Measurements of open heavy-flavor hadron and quarkonium
in heavy-ion collisions provide a powerful tool
to study both initial-state effects on heavy-quark production and final-state interactions
between heavy quarks and the quark-gluon plasma (QGP).
Recent ATLAS measurements of azimuthal anisotropy of muons from heavy-flavor decays in pp and Pb+Pb collisions are presented.
Muons with charm and bottom origins are separated from each other
based on the transverse impact parameter with respect to the primary collision vertex.
Muons from both charm and bottom hadrons are
found to have significant azimuthal anisotropies in Pb+Pb collisions,
with larger anisotropies for muons from charm hadrons than for muons from bottom hadrons observed.
In pp collisions, the azimuthal anisotropy of muons from charm hadron decays
is similar to that of light hadrons,
while muons from bottom hadron decays show no significant anisotropy.
The different patterns in Pb+Pb and pp collisions challenge the picture
of a common origin of azimuthal anisotropy for heavy flavor in different systems.
New ATLAS measurements of suppression of muons from heavy flavor decays
and bottomonia in Pb+Pb collisions are also presented.
The relative suppression between different bottomonium states in Pb+Pb,
together with the same observable measured in p+Pb collisions,
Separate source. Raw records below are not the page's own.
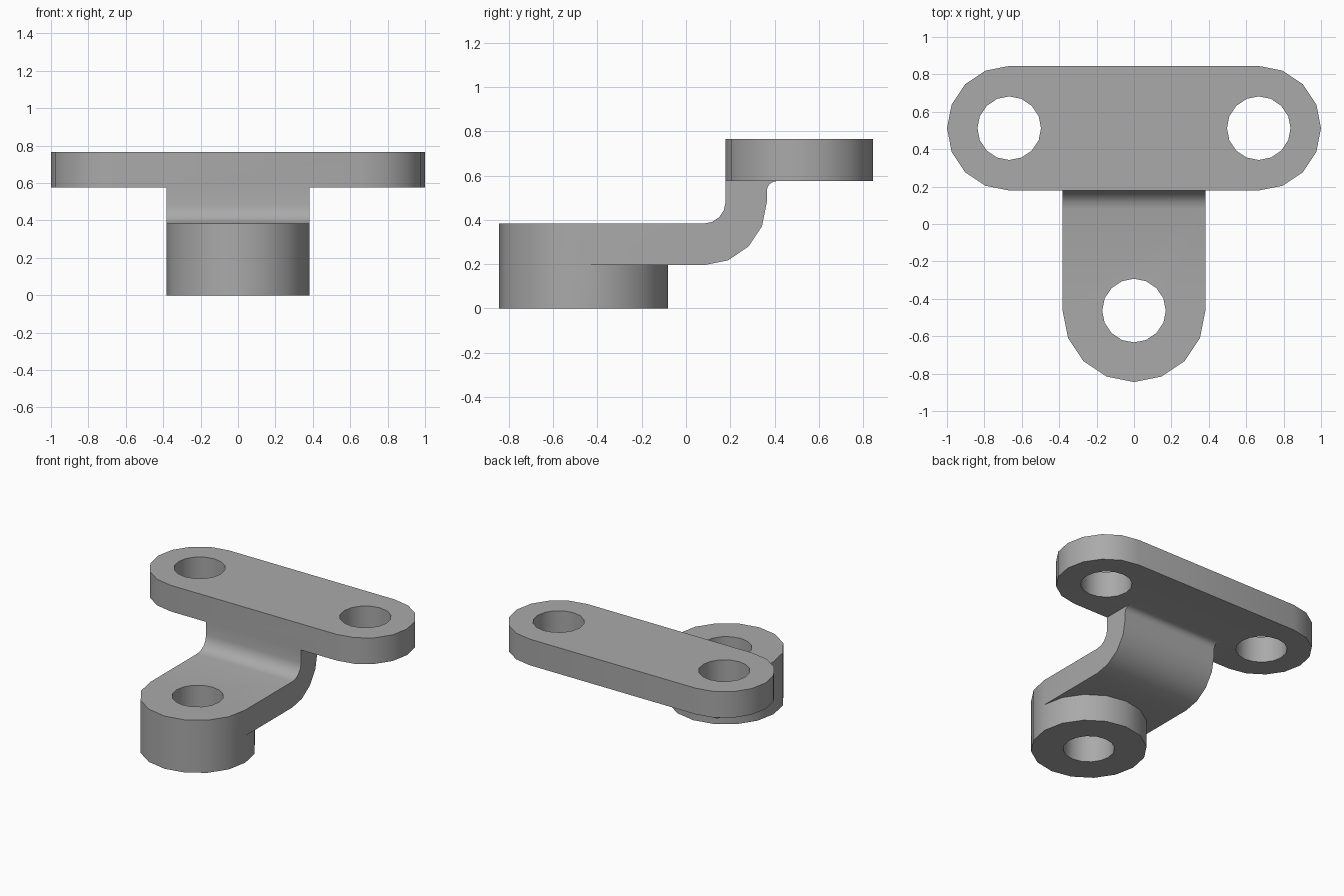
import bpy, bmesh
from math import cos, sin, radians
from mathutils import Matrix

cube = bpy.data.objects.get("Cube")
if cube:
    bpy.data.objects.remove(cube, do_unlink=True)

steel = bpy.data.materials.new("grey_steel")
steel.use_nodes = True
grey = (0.4, 0.4, 0.4, 1)
steel.diffuse_color = grey
steel.node_tree.nodes["Principled BSDF"].inputs["Base Color"].default_value = grey


def arc(cx, cy, r, start, end, steps):
    angles = [radians(start + (end - start) * i / steps) for i in range(steps + 1)]
    return [(cx + r * cos(a), cy + r * sin(a)) for a in angles]


def prism(name, outline, low, high, turn=Matrix()):
    """Extrude a closed 2D outline from low to high, then turn it into place."""
    bm = bmesh.new()
    face = bm.faces.new([bm.verts.new((x, y, low)) for x, y in outline])
    top = bmesh.ops.extrude_face_region(bm, geom=[face])["geom"]
    verts = [v for v in top if isinstance(v, bmesh.types.BMVert)]
    bmesh.ops.translate(bm, verts=verts, vec=(0, 0, high - low))
    bmesh.ops.transform(bm, matrix=turn, verts=bm.verts)
    bmesh.ops.recalc_face_normals(bm, faces=bm.faces)
    mesh = bpy.data.meshes.new(name)
    bm.to_mesh(mesh)
    bm.free()
    mesh.materials.append(steel)
    obj = bpy.data.objects.new(name, mesh)
    bpy.context.collection.objects.link(obj)
    return obj


def combine(target, tool, operation):
    mod = target.modifiers.new(operation.lower(), "BOOLEAN")
    mod.operation, mod.object, mod.solver = operation, tool, "EXACT"
    bpy.ops.object.select_all(action="DESELECT")
    bpy.context.view_layer.objects.active = target
    target.select_set(True)
    bpy.ops.object.modifier_apply(modifier=mod.name)
    bpy.data.objects.remove(tool, do_unlink=True)


WIDTH, BOSS_Y = 0.382, -0.463
PLATE_X, PLATE_Y, PLATE_R = 0.667, 0.512, 0.333
ARM_LOW, ARM_HIGH, PLATE_LOW, PLATE_HIGH = 0.195, 0.383, 0.575, 0.765
HOLE = 0.17

# Bent arm: side profile in (y, z), swept across x
profile = [(BOSS_Y, ARM_LOW)]
profile += arc(0.08, 0.48, 0.285, -90, 0, 4)
profile += arc(0.41, 0.53, 0.045, 180, 90, 4)
profile += [(0.41, 0.6), (0.179, 0.6)]
profile += arc(0.08, 0.482, 0.099, 0, -90, 4)
profile += [(BOSS_Y, ARM_HIGH)]
yz_to_world = Matrix(((0, 0, 1, 0), (1, 0, 0, 0), (0, 1, 0, 0), (0, 0, 0, 1)))
bracket = prism("offset_bracket", profile, -WIDTH, WIDTH, yz_to_world)

# Round boss at the front and slotted-end plate at the back
boss = prism("boss", arc(0, BOSS_Y, WIDTH, 0, 360, 16)[:-1], 0, ARM_HIGH)
combine(bracket, boss, "UNION")
stadium = arc(PLATE_X, PLATE_Y, PLATE_R, -90, 90, 8)
stadium += arc(-PLATE_X, PLATE_Y, PLATE_R, 90, 270, 8)
combine(bracket, prism("plate", stadium, PLATE_LOW, PLATE_HIGH), "UNION")

# Three bolt holes
for x, y in ((0, BOSS_Y), (PLATE_X, PLATE_Y), (-PLATE_X, PLATE_Y)):
    cutter = prism("hole_cutter", arc(x, y, HOLE, 0, 360, 16)[:-1], -0.1, 1)
    combine(bracket, cutter, "DIFFERENCE")

# Merge coplanar pieces and shade the curved runs smoothly
bm = bmesh.new()
bm.from_mesh(bracket.data)
bmesh.ops.remove_doubles(bm, verts=bm.verts, dist=0.0005)
bmesh.ops.dissolve_limit(bm, angle_limit=radians(1), verts=bm.verts, edges=bm.edges)
bm.to_mesh(bracket.data)
bm.free()
bpy.ops.object.shade_smooth_by_angle(angle=radians(30))
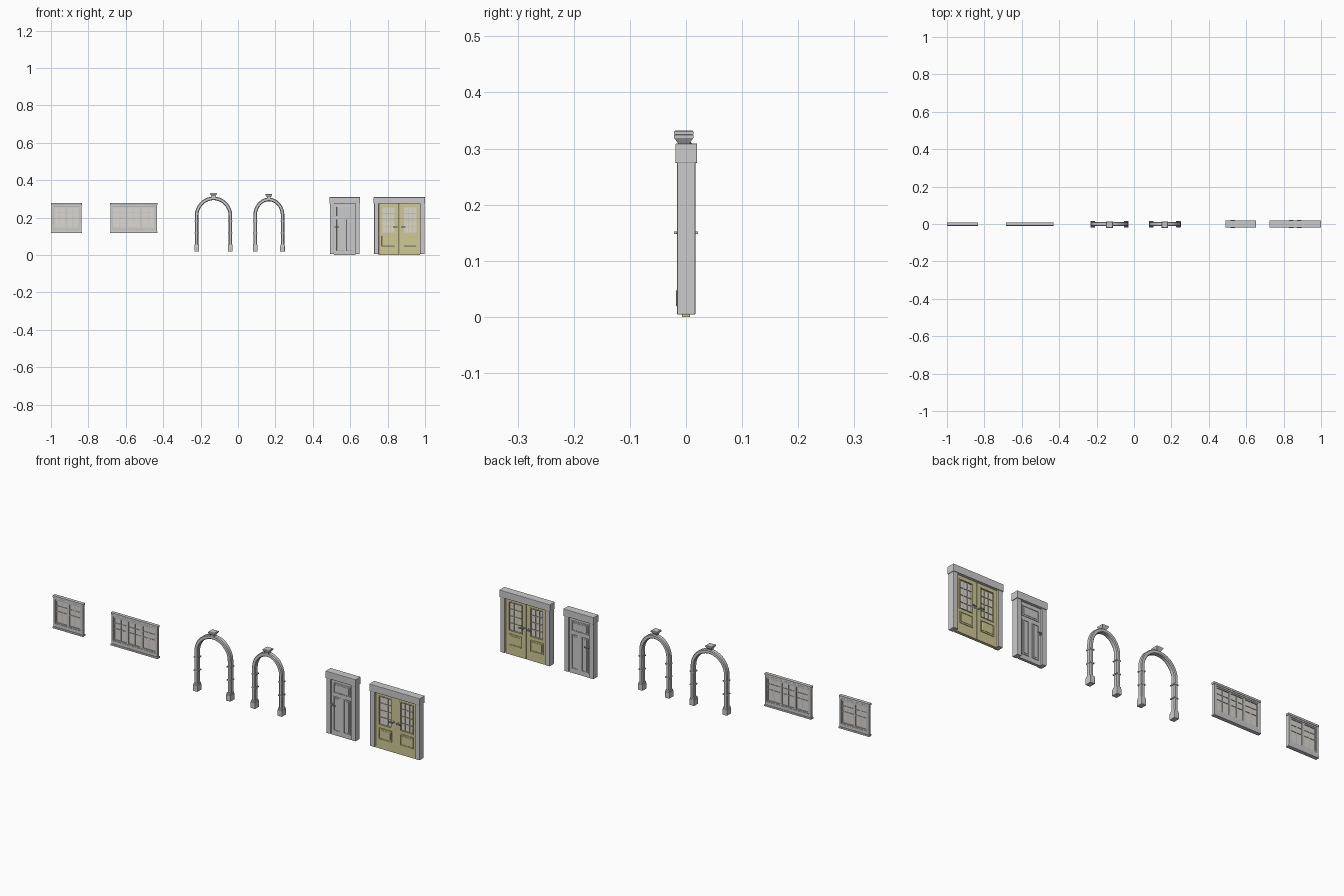
import bpy, bmesh
from math import pi, sin, cos
from mathutils import Matrix

if "Cube" in bpy.data.objects:
    bpy.data.objects.remove(bpy.data.objects["Cube"])


def material(name, rgb):
    m = bpy.data.materials.new(name)
    m.diffuse_color = (*rgb, 1)
    m.use_nodes = True
    m.node_tree.nodes["Principled BSDF"].inputs["Base Color"].default_value = m.diffuse_color
    return m


YELLOW = material("painted_yellow", (0.62, 0.58, 0.30))
GLASS = material("pale_glass", (0.72, 0.69, 0.65))


def finish(name, bm, mat=None, bevel=0.0, smooth=False):
    bmesh.ops.recalc_face_normals(bm, faces=bm.faces)
    me = bpy.data.meshes.new(name)
    bm.to_mesh(me)
    bm.free()
    ob = bpy.data.objects.new(name, me)
    bpy.context.collection.objects.link(ob)
    if mat:
        me.materials.append(mat)
    if bevel:
        b = ob.modifiers.new("bevel", 'BEVEL')
        b.width, b.segments = bevel, 2
    if smooth:
        bpy.context.view_layer.objects.active = ob
        ob.select_set(True)
        bpy.ops.object.shade_smooth_by_angle(angle=0.6)
        ob.select_set(False)
    return ob


def add_box(bm, x0, x1, y0, y1, z0, z1):
    m = Matrix.Translation(((x0 + x1) / 2, (y0 + y1) / 2, (z0 + z1) / 2))
    bmesh.ops.create_cube(bm, size=1, matrix=m @ Matrix.Diagonal((x1 - x0, y1 - y0, z1 - z0, 1)))


def boxes(name, items, mat=None, bevel=0.0):
    bm = bmesh.new()
    for it in items:
        add_box(bm, *it)
    return finish(name, bm, mat, bevel)


def border(x0, x1, z0, z1, w, y0, y1):
    """Four bars forming a rectangular frame."""
    return [(x0, x0 + w, y0, y1, z0, z1), (x1 - w, x1, y0, y1, z0, z1),
            (x0 + w, x1 - w, y0, y1, z0, z0 + w), (x0 + w, x1 - w, y0, y1, z1 - w, z1)]


def muntins(x0, x1, z0, z1, xs, zs, w, d):
    """Thin glazing bars at the given fractions."""
    out = [(x0 + f * (x1 - x0) - w / 2, x0 + f * (x1 - x0) + w / 2, -d, d, z0, z1) for f in xs]
    out += [(x0, x1, -d, d, z0 + f * (z1 - z0) - w / 2, z0 + f * (z1 - z0) + w / 2) for f in zs]
    return out


def window(name, x0, x1, sashes):
    # outer frame with deeper head and sill
    boxes(name + "_frame", [
        (x0, x1, -0.010, 0.009, 0.117, 0.125), (x0 + .002, x1 - .002, -0.007, 0.007, 0.125, 0.142),
        (x0, x1, -0.009, 0.008, 0.268, 0.278), (x0 + .002, x1 - .002, -0.007, 0.007, 0.260, 0.268),
        (x0 + .002, x0 + .012, -0.007, 0.007, 0.14, 0.262),
        (x1 - .012, x1 - .002, -0.007, 0.007, 0.14, 0.262)], bevel=0.001)
    a, b = x0 + 0.012, x1 - 0.012
    w = (b - a) / sashes
    bars = []
    for i in range(sashes):
        s0, s1 = a + i * w, a + (i + 1) * w
        bars += border(s0, s1, 0.142, 0.260, 0.006, -0.005, 0.005)
        bars += muntins(s0 + .006, s1 - .006, 0.148, 0.254, [0.5], [0.5, 0.76], 0.004, 0.0035)
    boxes(name + "_sashes", bars)
    boxes(name + "_glass", [(a, b, -0.001, 0.001, 0.142, 0.260)], GLASS)


def arch(name, cx, r, rise, spring):
    # moulded section swept up the legs and over the top; r, rise are outer radii
    t = 0.019
    a, h = r - t / 2, rise - t / 2
    path = [(a, 0, 0.03), (a, 0, spring)]
    path += [(a * cos(k * pi / 28), k * pi / 28, spring + h * sin(k * pi / 28)) for k in range(1, 28)]
    path += [(-a, pi, spring), (-a, pi, 0.03)]
    sec = [(-.5, -.008), (-.32, -.012), (.32, -.012), (.5, -.008),
           (.5, .008), (.32, .012), (-.32, .012), (-.5, .008)]
    bm = bmesh.new()
    rings = [[bm.verts.new((cx + px + u * t * cos(an), y, pz + u * t * sin(an))) for u, y in sec]
             for px, an, pz in path]
    for p, q in zip(rings, rings[1:]):
        for i in range(8):
            j = (i + 1) % 8
            bm.faces.new((p[i], p[j], q[j], q[i]))
    bm.faces.new(rings[0])
    bm.faces.new(rings[-1])
    finish(name, bm, smooth=True)
    # plinth blocks and thin bands on both legs
    blocks, bands = [], []
    for s in (-1, 1):
        x = cx + s * (a - 0.001)
        blocks += [(x - .0125, x + .0125, -.0175, .015, 0.018, 0.048),
                   (x - .0112, x + .0112, -.015, .0135, 0.047, 0.056)]
        for z in (0.115, 0.18):
            bands.append((x - .011, x + .012, -.0135, .0135, z, z + .005))
    boxes(name + "_plinths", blocks, bevel=0.0015)
    boxes(name + "_bands", bands)
    # flared keystone with a cap
    bm = bmesh.new()
    top = spring + rise
    levels = [(0.009, -0.008), (0.010, 0.003), (0.0172, 0.013), (0.0175, 0.018), (0.015, 0.020)]
    ks = [[bm.verts.new((cx + sx * w, -0.004 + sy * w, top + z))
           for sx, sy in ((-1, -1), (1, -1), (1, 1), (-1, 1))] for w, z in levels]
    for p, q in zip(ks, ks[1:]):
        for i in range(4):
            bm.faces.new((p[i], p[(i + 1) % 4], q[(i + 1) % 4], q[i]))
    bm.faces.new(ks[0])
    bm.faces.new(ks[-1])
    finish(name + "_keystone", bm)


def door_frame(name, x0, x1, jamb):
    boxes(name + "_jambs", [(x0 + .003, x0 + jamb, -.016, .017, .004, .28),
                            (x1 - jamb, x1 - .003, -.016, .017, .004, .28)], bevel=0.002)
    boxes(name + "_lintel", [(x0, x1, -.019, .020, .274, .309)], bevel=0.002)


def handles(name, x, z, direction):
    bm = bmesh.new()
    for s in (-1, 1):
        # rose, neck and lever on each face
        for rad, y0, y1 in ((0.005, 0.007, 0.011), (0.0022, 0.009, 0.019)):
            m = Matrix.Translation((x, s * (y0 + y1) / 2, z)) @ Matrix.Rotation(pi / 2, 4, 'X')
            bmesh.ops.create_cone(bm, cap_ends=True, segments=16, radius1=rad, radius2=rad,
                                  depth=y1 - y0, matrix=m)
        xa, xb = sorted((x - direction * .002, x + direction * .022))
        ya, yb = sorted((s * .017, s * .021))
        add_box(bm, xa, xb, ya, yb, z - .0025, z + .0025)
    finish(name, bm, smooth=True)


def raised_panel(x0, x1, z0, z1, both=True):
    """Moulding frame and raised field on both faces."""
    out = border(x0, x1, z0, z1, 0.004, -.0095, .0095)
    out.append((x0 + .009, x1 - .009, -.0085, .0085, z0 + .009, z1 - .009))
    return out


# windows
window("small_window", -1.0, -0.835, 2)
window("wide_window", -0.685, -0.43, 3)

# arches
arch("large_arch", -0.131, 0.100, 0.103, 0.209)
arch("small_arch", 0.165, 0.083, 0.096, 0.210)

# single door
door_frame("single_door", 0.488, 0.652, 0.025)
boxes("single_door_leaf", [(0.512, 0.628, -.007, .007, 0, .276)])
boxes("single_door_panels", raised_panel(0.524, 0.616, 0.207, 0.258)
      + raised_panel(0.524, 0.562, 0.022, 0.190)
      + raised_panel(0.578, 0.616, 0.022, 0.190), bevel=0.0008)
handles("single_door_handle", 0.518, 0.150, 1)

# double door: two mirrored glazed leaves
door_frame("double_door", 0.725, 1.0, 0.028)
MID = 0.8625
leaf, panels, panes = [], [], []
for s in (-1, 1):
    def span(a, b):
        return tuple(sorted((MID + s * a, MID + s * b)))
    g0, g1 = span(0.024, 0.092)
    leaf += [(*span(0.0005, 0.024), -.007, .007, 0, .276), (*span(0.092, 0.111), -.007, .007, 0, .276),
             (g0, g1, -.007, .007, 0, .118), (g0, g1, -.007, .007, .256, .276)]
    leaf += border(g0 - .003, g1 + .003, .115, .259, .004, -.009, .009)
    leaf += muntins(g0, g1, .118, .256, [1 / 3, 2 / 3], [.25, .5, .75], .003, .004)
    panels += raised_panel(g0 - .002, g1 + .002, .046, .102)
    panes.append((g0, g1, -.001, .001, .118, .256))
    handles("double_door_handle", MID + s * 0.011, 0.150, s)
boxes("double_door_leaves", leaf, YELLOW)
boxes("double_door_panels", panels, YELLOW, bevel=0.0008)
boxes("double_door_glass", panes, GLASS)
provides strong constraints on the relative contributions of initial- and final-state effects on the observed suppression.